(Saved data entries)
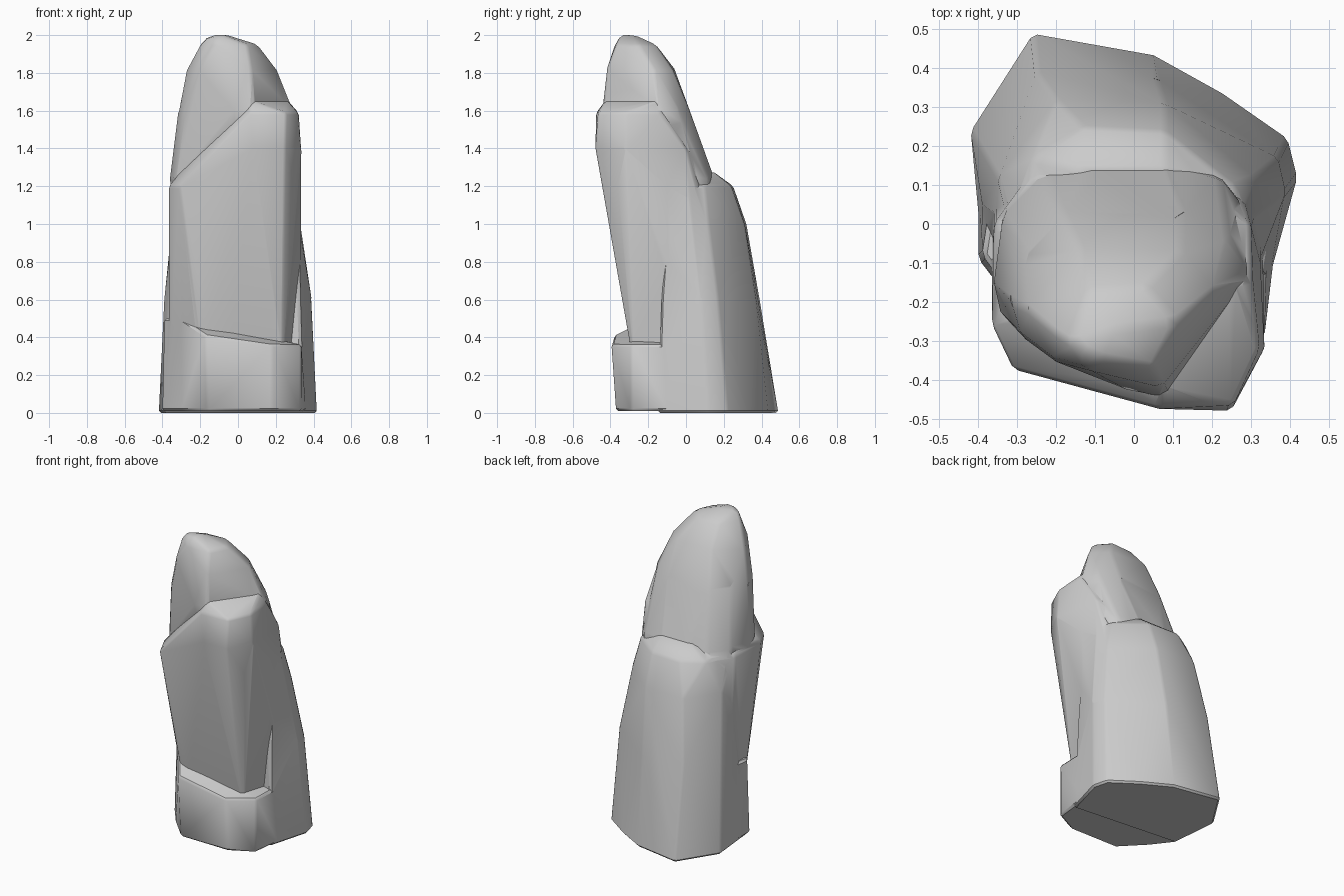
import bpy, bmesh, math

if "Cube" in bpy.data.objects:
    bpy.data.objects.remove(bpy.data.objects["Cube"])


def block(name, rings, bevel=0.02):
    """Convex stone chunk wrapped round a few horizontal outlines (z -> x, y points)."""
    bm = bmesh.new()
    for z, pts in rings.items():
        for x, y in pts:
            bm.verts.new((x, y, z))
    bmesh.ops.convex_hull(bm, input=bm.verts[:])
    loose = [v for v in bm.verts if not v.link_faces]
    bmesh.ops.delete(bm, geom=loose, context='VERTS')
    bmesh.ops.dissolve_limit(bm, angle_limit=math.radians(3), verts=bm.verts[:], edges=bm.edges[:])
    sharp = [e for e in bm.edges if e.calc_face_angle(0) > math.radians(22)]
    bmesh.ops.bevel(bm, geom=sharp, offset=bevel, segments=1, affect='EDGES',
                    profile=0.5, clamp_overlap=True)
    bmesh.ops.triangulate(bm, faces=bm.faces[:])
    bmesh.ops.recalc_face_normals(bm, faces=bm.faces[:])
    me = bpy.data.meshes.new(name)
    bm.to_mesh(me)
    bm.free()
    ob = bpy.data.objects.new(name, me)
    bpy.context.collection.objects.link(ob)
    return ob


# Back slab, leaning forward, with a shoulder at the top
rock = block("standing_rock", {
    0.0: [(-.39, -.08), (-.42, .24), (-.26, .49), (.05, .435), (.23, .335), (.395, .22),
          (.42, .12), (.345, -.15)],
    0.6: [(-.39, .05), (-.25, .39), (.06, .37), (.37, .17), (.39, .08), (.325, -.13)],
    1.0: [(-.35, .12), (-.2, .32), (.08, .31), (.31, .12), (.322, -.1)],
    1.2: [(-.32, 0), (-.26, .17), (-.13, .25), (.08, .24), (.26, .1), (.3, 0)],
    1.28: [(-.14, .14), (.08, .14)]})

# Low ledge round the foot of the front
plinth = block("front_ledge", {
    0.01: [(-.4, -.09), (-.3, -.22), (-.16, -.365), (.18, -.37), (.335, -.29), (.36, -.08),
           (-.4, .1)],
    0.36: [(.18, -.395), (.335, -.29), (.34, -.1)],
    0.41: [(-.17, -.38)],
    0.5: [(-.39, -.08), (-.3, -.2), (-.37, .05)]}, 0.012)

# Main column whose front face overhangs the ledge
column = block("main_column", {
    0.3: [(-.2, -.275), (.24, -.285), (.275, -.15), (.33, .1), (-.36, .1), (-.365, -.08)],
    1.2: [(-.365, -.26), (-.31, -.375), (-.07, -.425), (.245, -.445), (.3, -.36), (.325, -.1),
          (.28, .06), (.1, .16), (-.25, .15), (-.36, 0)],
    1.4: [(.08, -.475), (.25, -.48), (.335, -.32), (.3, 0)],
    1.59: [(.06, -.475), (.255, -.465), (.322, -.32), (.305, -.14)],
    1.65: [(.08, -.43), (.27, -.15), (.0, -.2)]}, 0.012)

# Rounded head, running down into the shoulders
head = block("head", {
    1.0: [(-.34, -.08), (0, -.3), (.2, .16), (-.2, .2), (-.33, .08)],
    1.24: [(-.36, -.15), (-.34, -.24), (.22, .12), (.08, .15), (.28, .05), (-.1, .15),
           (-.24, .12), (-.34, .02)],
    1.6: [(-.315, -.2), (-.29, -.29), (-.02, -.425), (.08, -.445), (.3, -.13), (.24, -.04),
          (.12, .02), (-.18, .02), (-.28, -.08)],
    1.82: [(-.275, -.22), (-.21, -.35), (.07, -.42), (.21, -.17), (.12, -.07), (-.14, -.06)],
    1.95: [(-.205, -.28), (-.12, -.375), (.05, -.37), (.11, -.25), (.03, -.16), (-.12, -.17)],
    2.0: [(-.16, -.31), (-.08, -.345), (-.05, -.27)]}, 0.015)

# Fuse the chunks into one stone
for part in (plinth, column, head):
    mod = rock.modifiers.new(part.name, 'BOOLEAN')
    mod.operation = 'UNION'
    mod.solver = 'EXACT'
    mod.object = part
bpy.context.view_layer.objects.active = rock
rock.select_set(True)
for mod in list(rock.modifiers):
    bpy.ops.object.modifier_apply(modifier=mod.name)
for part in (plinth, column, head):
    bpy.data.objects.remove(part)

# Soft facets with crisp breaks
bpy.ops.object.shade_smooth_by_angle(angle=math.radians(35))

• _EXERCISE DETAILS_: Repeat only the lines between the top of the entries above and the line containing "stone chunk wrapped", both ends included, without the pictures.

• _FINISHED TASK_:
import bpy, bmesh, math

if "Cube" in bpy.data.objects:
    bpy.data.objects.remove(bpy.data.objects["Cube"])


def block(name, rings, bevel=0.02):
    """Convex stone chunk wrapped round a few horizontal outlines (z -> x, y points)."""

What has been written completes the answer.